Northwest Asian Weekly
On Jan. 21, Washington state Sen. Pramila Jayapal announced her congressional bid in Washington state’s 7th district, in hopes of succeeding U.S. Rep. Jim McDermott, who is retiring and vacating his seat after 14 terms.
Jayapal is currently serving her first term as state senator for Washington’s 37th district (from south of Capitol Hill to Skyway and downtown Renton), also her home of nearly 20 years.
“I came to this country when I was 16 years old,” Jayapal said in release. “My parents used all the money they had to send me to school in America because they knew it would give me the best shot at a bright future. They believed that the American Dream was for everyone, not just the rich and powerful.”
Jayapal was born to a Hindu family in India and attended Georgetown University in Washington, DC at age 16, after moving to the United States by herself. After a stint on Wall Street as a financial analyst, she earned a Master of Business Administration (MBA) from Northwestern University. After working in the private sector for a year, Jayapal found her calling and pursued social justice work. Her passion for it only increased following the Sept. 11 attacks in 2001.
Five days after the attacks, Jayapal founded Hate Free Zone (now called OneAmerica), to advocate for Arab, Muslim, and South Asian Americans targeted with hate crimes and discrimination following the attacks. Notably, Jayapal organized a press conference in the wake of the attacks and the very first elected official she ever spoke to was McDermott, according to a Seattle Met story.
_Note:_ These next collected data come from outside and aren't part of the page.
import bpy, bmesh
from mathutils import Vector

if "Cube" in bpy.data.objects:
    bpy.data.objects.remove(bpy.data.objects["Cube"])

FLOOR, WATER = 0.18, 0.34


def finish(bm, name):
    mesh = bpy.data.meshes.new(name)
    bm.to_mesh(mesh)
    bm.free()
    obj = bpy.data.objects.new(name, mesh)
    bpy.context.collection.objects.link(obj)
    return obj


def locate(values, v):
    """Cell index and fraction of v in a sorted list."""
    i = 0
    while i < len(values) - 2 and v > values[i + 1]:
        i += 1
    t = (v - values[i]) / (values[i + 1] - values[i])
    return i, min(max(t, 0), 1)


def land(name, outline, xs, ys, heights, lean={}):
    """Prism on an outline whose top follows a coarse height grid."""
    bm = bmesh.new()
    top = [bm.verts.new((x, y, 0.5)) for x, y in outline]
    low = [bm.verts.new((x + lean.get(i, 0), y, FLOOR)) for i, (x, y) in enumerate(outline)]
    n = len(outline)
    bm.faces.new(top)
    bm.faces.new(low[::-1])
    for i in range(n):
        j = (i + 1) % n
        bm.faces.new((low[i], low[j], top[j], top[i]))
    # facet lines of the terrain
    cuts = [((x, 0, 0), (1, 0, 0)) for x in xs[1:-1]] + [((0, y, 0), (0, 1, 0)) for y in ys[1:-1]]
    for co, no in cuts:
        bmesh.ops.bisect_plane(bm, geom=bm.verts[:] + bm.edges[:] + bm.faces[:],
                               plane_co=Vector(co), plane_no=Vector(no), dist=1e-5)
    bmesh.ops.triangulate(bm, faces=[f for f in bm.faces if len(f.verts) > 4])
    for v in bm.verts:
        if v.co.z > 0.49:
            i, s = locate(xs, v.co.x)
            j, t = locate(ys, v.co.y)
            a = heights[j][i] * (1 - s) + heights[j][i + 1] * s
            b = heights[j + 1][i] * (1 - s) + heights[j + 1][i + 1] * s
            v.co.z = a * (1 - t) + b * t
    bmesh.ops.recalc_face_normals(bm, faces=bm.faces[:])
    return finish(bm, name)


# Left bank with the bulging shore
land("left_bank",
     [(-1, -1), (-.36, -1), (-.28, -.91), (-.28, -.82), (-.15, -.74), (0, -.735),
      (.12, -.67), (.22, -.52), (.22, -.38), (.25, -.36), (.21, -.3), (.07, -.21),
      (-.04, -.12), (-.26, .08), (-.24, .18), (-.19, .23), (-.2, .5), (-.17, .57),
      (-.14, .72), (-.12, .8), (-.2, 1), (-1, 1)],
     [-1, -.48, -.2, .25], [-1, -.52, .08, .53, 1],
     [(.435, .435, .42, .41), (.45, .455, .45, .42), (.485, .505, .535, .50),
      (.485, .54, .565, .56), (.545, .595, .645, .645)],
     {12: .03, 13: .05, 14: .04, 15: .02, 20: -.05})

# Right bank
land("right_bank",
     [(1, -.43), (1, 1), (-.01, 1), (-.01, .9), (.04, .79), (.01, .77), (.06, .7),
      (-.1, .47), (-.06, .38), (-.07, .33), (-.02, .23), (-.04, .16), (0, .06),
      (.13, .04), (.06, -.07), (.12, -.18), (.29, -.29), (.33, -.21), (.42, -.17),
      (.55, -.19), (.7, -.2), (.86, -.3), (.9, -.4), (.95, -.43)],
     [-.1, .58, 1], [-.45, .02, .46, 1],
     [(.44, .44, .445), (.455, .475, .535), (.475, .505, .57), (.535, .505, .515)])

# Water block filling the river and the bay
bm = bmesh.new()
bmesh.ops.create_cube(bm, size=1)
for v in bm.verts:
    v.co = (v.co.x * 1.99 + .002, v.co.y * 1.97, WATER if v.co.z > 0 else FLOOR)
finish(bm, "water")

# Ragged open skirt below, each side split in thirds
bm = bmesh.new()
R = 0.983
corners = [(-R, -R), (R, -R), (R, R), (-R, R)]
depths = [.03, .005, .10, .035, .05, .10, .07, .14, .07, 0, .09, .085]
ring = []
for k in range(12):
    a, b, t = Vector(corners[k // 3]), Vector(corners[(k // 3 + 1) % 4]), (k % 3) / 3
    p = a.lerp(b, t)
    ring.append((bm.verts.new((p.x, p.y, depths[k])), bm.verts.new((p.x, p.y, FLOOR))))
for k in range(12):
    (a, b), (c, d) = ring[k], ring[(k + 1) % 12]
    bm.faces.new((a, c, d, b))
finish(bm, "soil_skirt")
McDermott encouraged her to form Hate Free Zone.
Jayapal served as OneAmerica’s executive director until 2012. OneAmerica has expanded its mission since 2001. It now helps immigrants participate in civic life, push for policy changes, increase the capacity of immigrant organizations, among other endeavors.
“I’m running for Congress because now is the time for a bold progressive fighter,” Jayapal said.
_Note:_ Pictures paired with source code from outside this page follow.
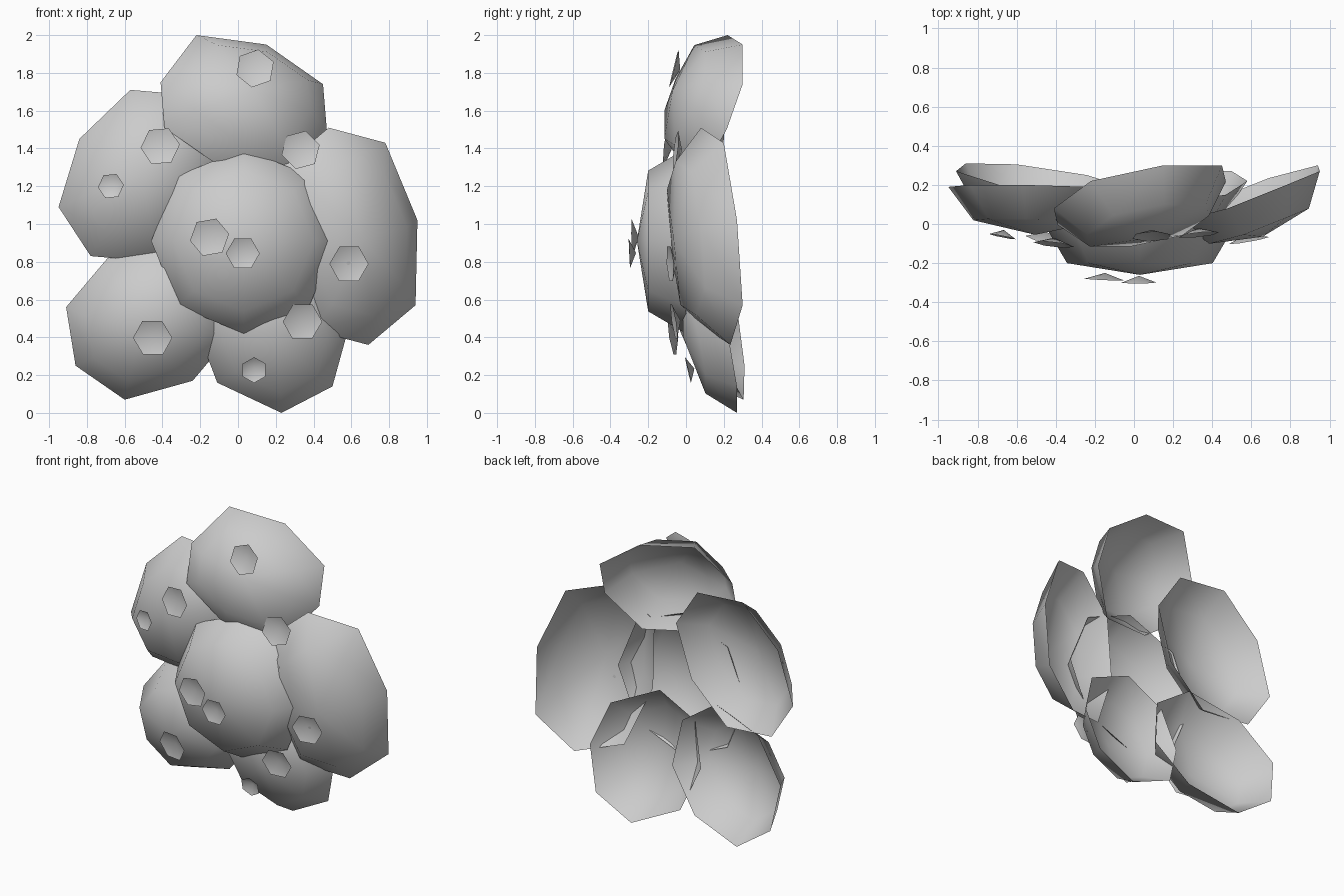
import bpy
import math
from mathutils import Vector

if "Cube" in bpy.data.objects:
    bpy.data.objects.remove(bpy.data.objects["Cube"])


def make_mesh(name, verts, faces):
    mesh = bpy.data.meshes.new(name)
    mesh.from_pydata([tuple(v) for v in verts], [], faces)
    mesh.update()
    for p in mesh.polygons:
        p.use_smooth = True
    ob = bpy.data.objects.new(name, mesh)
    bpy.context.collection.objects.link(ob)
    return ob


# Open eight-sided dome: five rim points span half the octagon, the rest mirror through its centre
def shell(name, rim, depth, ring_r=0.707, ring_h=0.707):
    pts = [Vector(p) for p in rim]
    c = (pts[0] + pts[4]) / 2
    half = [p - c for p in pts[:4]]
    spokes = half + [-h for h in half]
    n = half[0].cross(half[2]).normalized()
    if n.y > 0:
        n = -n
        spokes.reverse()
    verts = [c + s for s in spokes]
    verts += [c + s * ring_r + n * depth * ring_h for s in spokes]
    verts.append(c + n * depth)
    faces = []
    for i in range(8):
        j = (i + 1) % 8
        faces.append((i, j, 8 + j, 8 + i))
        faces.append((8 + i, 8 + j, 16))
    return make_mesh(name, verts, faces)


# Shallow six-sided cup opening away from the shells
def floret(name, x, y, z, r, turn):
    n = Vector((0.3 * x, -1, 0.3 * (z - 1))).normalized()
    u = n.cross(Vector((0, 0, 1))).normalized()
    v = n.cross(u)
    c = Vector((x, y, z))
    verts = []
    for k in range(6):
        a = math.radians(turn + 60 * k)
        verts.append(c + (u * math.cos(a) + v * math.sin(a)) * r + n * 0.015)
    verts.append(c - n * 0.02)
    return make_mesh(name, verts, [(k, (k + 1) % 6, 6) for k in range(6)])


# Outer shells
shell("top_shell", [(-.22, .22, 2.0), (.15, .30, 1.95), (.45, .30, 1.74),
                    (.47, .215, 1.5), (.28, .075, 1.25)], 0.24)
shell("right_shell", [(.48, .08, 1.51), (.78, .20, 1.43), (.95, .27, 1.02),
                      (.94, .30, .57), (.69, .235, .36)], 0.235)
shell("upper_left_shell", [(-.57, .20, 1.71), (-.84, .20, 1.45), (-.95, .19, 1.09),
                           (-.78, .18, .83), (-.43, .17, .80)], 0.24)
shell("lower_left_shell", [(-.69, .20, .82), (-.91, .27, .56), (-.86, .31, .25),
                           (-.60, .305, .07), (-.24, .25, .17)], 0.27)
shell("lower_right_shell", [(.58, .22, .43), (.50, .27, .14), (.23, .27, .0),
                            (-.11, .22, .16), (-.22, .15, .45)], 0.205)

# Centre shell in front
shell("centre_shell", [(.03 + .49 * math.cos(k * math.pi / 4), .0,
                        .91 + .49 * math.sin(k * math.pi / 4)) for k in range(5)],
      0.26, 0.76, 0.77)

# Small cups scattered on the shells
florets = [
    (.09, -.05, 1.82, .105, 20), (-.41, -.09, 1.41, .105, 5),
    (.33, -.04, 1.39, .105, 15), (-.67, -.05, 1.20, .07, 5),
    (-.15, -.27, .93, .105, 10), (.025, -.285, .845, .09, 0),
    (.585, -.07, .79, .105, 0), (.34, -.05, .485, .105, 0),
    (-.45, -.06, .40, .105, 0), (.085, .025, .23, .07, 30),
]
for i, f in enumerate(florets):
    floret("small_cup_%d" % (i + 1), *f)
While living in the district is not a requirement for a Congressional seat, Jayapal told The Stranger and The Seattle Times that she will move to the 7th district if elected.
According to a 2014 MSNBC report, of the 535 members serving in the U.S. House of Representatives, only 81 are women. Of those 81 women, only 31 are women of color, according to the Center for American Woman and Politics.
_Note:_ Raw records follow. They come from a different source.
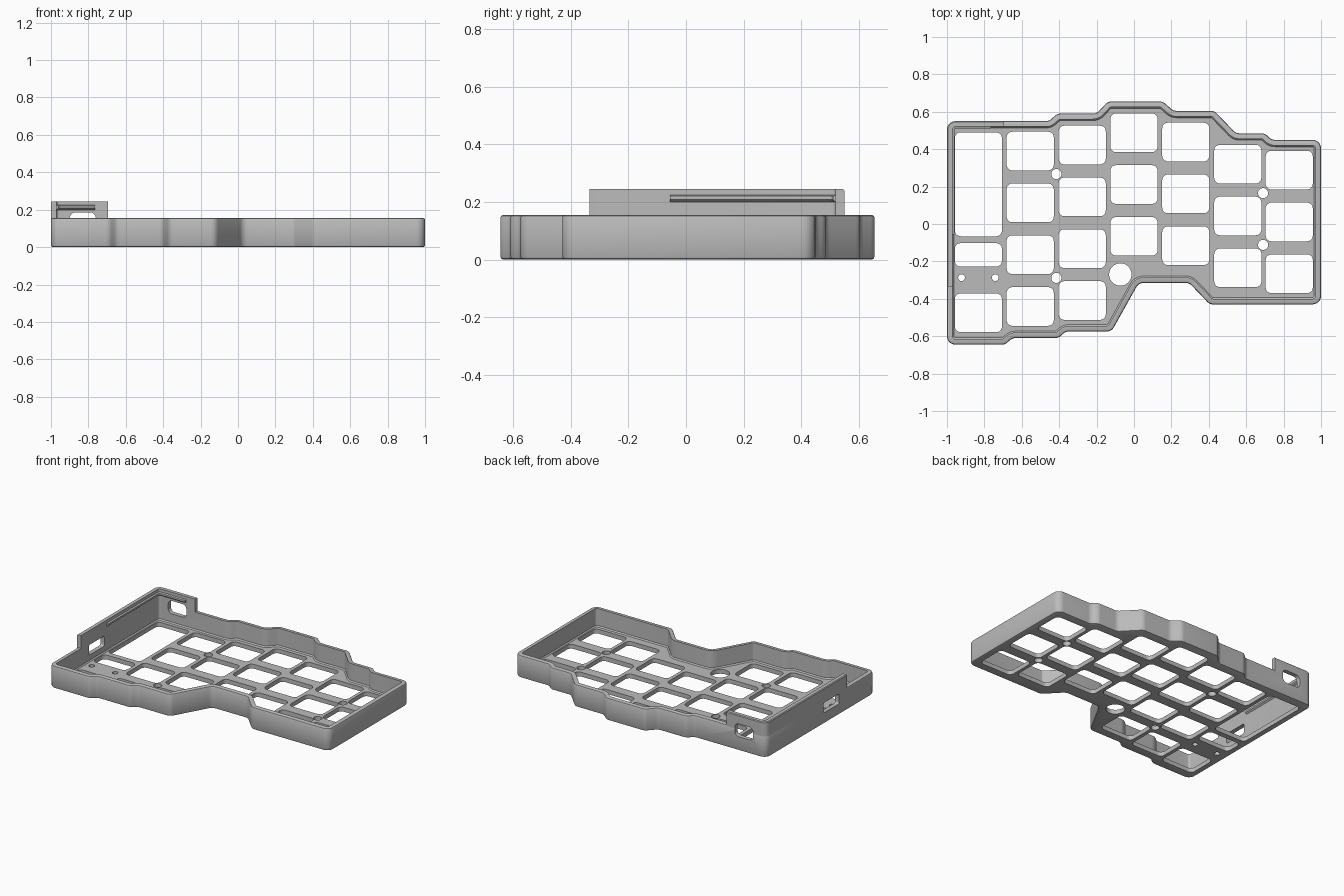
import bpy, bmesh, math
from mathutils import Vector

cube = bpy.data.objects.get("Cube")
if cube:
    bpy.data.objects.remove(cube, do_unlink=True)

grey = bpy.data.materials.new("case grey")
grey.use_nodes = True
colour = (0.5, 0.5, 0.5, 1)
grey.diffuse_color = colour
grey.node_tree.nodes["Principled BSDF"].inputs["Base Color"].default_value = colour


def offset_path(points, d, radius, closed, steps=5):
    """Shift a path to its left by d and round its corners."""
    pts = [Vector(p) for p in points]
    n = len(pts)

    def normal(a, b):
        t = (b - a).normalized()
        return Vector((-t.y, t.x))

    moved = []
    for i, p in enumerate(pts):
        if not closed and i in (0, n - 1):
            a, b = (p, pts[1]) if i == 0 else (pts[-2], p)
            moved.append(p + normal(a, b) * d)
        else:
            n1, n2 = normal(pts[i - 1], p), normal(p, pts[(i + 1) % n])
            moved.append(p + (n1 + n2) * d / (1 + n1.dot(n2)))
    out = []
    for i, p in enumerate(moved):
        if not closed and i in (0, n - 1):
            out.append(p)
            continue
        a = (p - moved[i - 1]).normalized()
        b = (moved[(i + 1) % n] - p).normalized()
        turn = math.atan2(a.x * b.y - a.y * b.x, a.dot(b))
        sign = 1 if turn > 0 else -1
        r = max(radius - sign * d, 0.012)
        start = p - a * r * math.tan(abs(turn) / 2)
        side = Vector((-a.y, a.x)) * sign * r
        centre = start + side
        for k in range(steps + 1):
            ang = turn * k / steps
            c, s = math.cos(ang), math.sin(ang)
            v = -side
            out.append(centre + Vector((v.x * c - v.y * s, v.x * s + v.y * c)))
    return out


def sweep(name, points, section, radius, closed):
    """Sweep (inset, z) pairs along a path; closed paths get floor and lid."""
    bm = bmesh.new()
    rows = [[bm.verts.new((p.x, p.y, z)) for p in offset_path(points, d, radius, closed)]
            for d, z in section]
    nr, nc = len(rows), len(rows[0])
    for r in range(nr - 1 if closed else nr):
        for c in range(nc if closed else nc - 1):
            r2, c2 = (r + 1) % nr, (c + 1) % nc
            bm.faces.new((rows[r][c], rows[r][c2], rows[r2][c2], rows[r2][c]))
    if closed:
        bm.faces.new(rows[0])
        bm.faces.new(rows[-1])
    else:
        bm.faces.new([row[0] for row in rows])
        bm.faces.new([row[-1] for row in rows])
    return finish(name, bm)


def finish(name, bm):
    bmesh.ops.recalc_face_normals(bm, faces=bm.faces)
    mesh = bpy.data.meshes.new(name)
    bm.to_mesh(mesh)
    bm.free()
    mesh.materials.append(grey)
    obj = bpy.data.objects.new(name, mesh)
    bpy.context.collection.objects.link(obj)
    return obj


def prism(bm, loop, depth):
    face = bm.faces.new([bm.verts.new(p) for p in loop])
    new = bmesh.ops.extrude_face_region(bm, geom=[face])["geom"]
    bmesh.ops.translate(bm, vec=depth, verts=[g for g in new if isinstance(g, bmesh.types.BMVert)])


def rounded_rect(u, v, w, h, r):
    box = [(u - w / 2, v - h / 2), (u + w / 2, v - h / 2),
           (u + w / 2, v + h / 2), (u - w / 2, v + h / 2)]
    return offset_path(box, 0, r, True)


def floor_hole(bm, x, y, w, h, r=0.03):
    prism(bm, [(p.x, p.y, -0.05) for p in rounded_rect(x, y, w, h, r)], (0, 0, 0.13))


def round_hole(bm, x, y, r):
    ring = [math.tau * k / 32 for k in range(32)]
    prism(bm, [(x + r * math.cos(a), y + r * math.sin(a), -0.05) for a in ring], (0, 0, 0.13))


def cut(obj, cutter):
    mod = obj.modifiers.new("openings", 'BOOLEAN')
    mod.operation, mod.solver, mod.object = 'DIFFERENCE', 'EXACT', cutter
    bpy.context.view_layer.objects.active = obj
    bpy.ops.object.modifier_apply(modifier=mod.name)


# Tray with stepped outline, rounded rims and thin floor
outline = [(-1, -0.645), (-0.69, -0.645), (-0.65, -0.61), (-0.405, -0.61), (-0.365, -0.575),
           (-0.12, -0.575), (0.025, -0.315), (0.295, -0.315), (0.405, -0.43), (1, -0.43),
           (1, 0.45), (0.735, 0.45), (0.7, 0.485), (0.545, 0.485), (0.43, 0.605),
           (0.21, 0.605), (0.155, 0.655), (-0.14, 0.655), (-0.2, 0.59), (-0.41, 0.59),
           (-0.455, 0.55), (-1, 0.55)]
tray = sweep("tray", outline,
             [(0.01, 0), (0.003, 0.003), (0, 0.01), (0, 0.146), (0.003, 0.152), (0.009, 0.155),
              (0.03, 0.155), (0.03, 0.038), (0.037, 0.03)], 0.045, True)

# Raised corner wall and the snap rib inside it
corner = (-1, 0.55)
raised_wall = sweep("raised_wall", [(-0.695, 0.55), corner, (-1, -0.335)],
                    [(0, 0.146), (0, 0.24), (0.005, 0.245), (0.03, 0.245), (0.03, 0.146)],
                    0.045, False)
snap_rib = sweep("snap_rib", [(-0.765, 0.55), corner, (-1, -0.055)],
                 [(0.028, 0.225), (0.04, 0.22), (0.04, 0.208), (0.028, 0.198)], 0.045, False)

# Key openings: column centre, top row centre, number of rows
bm = bmesh.new()
columns = [(-0.555, 0.39, 4), (-0.277, 0.422, 4), (0, 0.488, 3), (0.277, 0.438, 3),
           (0.555, 0.32, 3), (0.83, 0.288, 3)]
for x, top, count in columns:
    for row in range(count):
        floor_hole(bm, x, top - row * 0.277, 0.252, 0.207)
floor_hole(bm, -0.832, -0.475, 0.252, 0.207)
floor_hole(bm, -0.832, 0.212, 0.252, 0.555)
floor_hole(bm, -0.832, -0.165, 0.252, 0.125)

# Screw holes, peg holes and reset opening
for x, y in [(-0.415, 0.267), (-0.415, -0.288), (0.69, 0.165), (0.69, -0.112)]:
    round_hole(bm, x, y, 0.027)
for x in (-0.922, -0.742):
    round_hole(bm, x, -0.287, 0.018)
round_hole(bm, -0.073, -0.27, 0.06)

# Port openings through the back and side walls
prism(bm, [(p.x, 0.48, p.y) for p in rounded_rect(-0.83, 0.14, 0.14, 0.09, 0.03)], (0, 0.15, 0))
prism(bm, [(-1.05, p.x, p.y) for p in rounded_rect(-0.165, 0.11, 0.17, 0.07, 0.012)], (0.11, 0, 0))
cutter = finish("opening_cutter", bm)
cutter.hide_render = True
for part in (tray, raised_wall):
    cut(part, cutter)
bpy.data.objects.remove(cutter, do_unlink=True)

# Smooth rounded edges, keep sharp ones
bpy.ops.object.select_all(action='DESELECT')
for part in (tray, raised_wall, snap_rib):
    part.select_set(True)
bpy.context.view_layer.objects.active = tray
bpy.ops.object.shade_smooth_by_angle(angle=math.radians(35))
“We need to fight not for the 1 percent, but for working men and women,” said Jayapal in her release. “Not for austerity, but social security. Not for deportations and breaking up families but building stronger middle class families. Not for private schools, colleges and prisons, but public education, college debt relief and criminal justice reform.” (end)
For more information, visit pramilaforcongress.com.
Stacy Nguyen can be reached at email@example.com.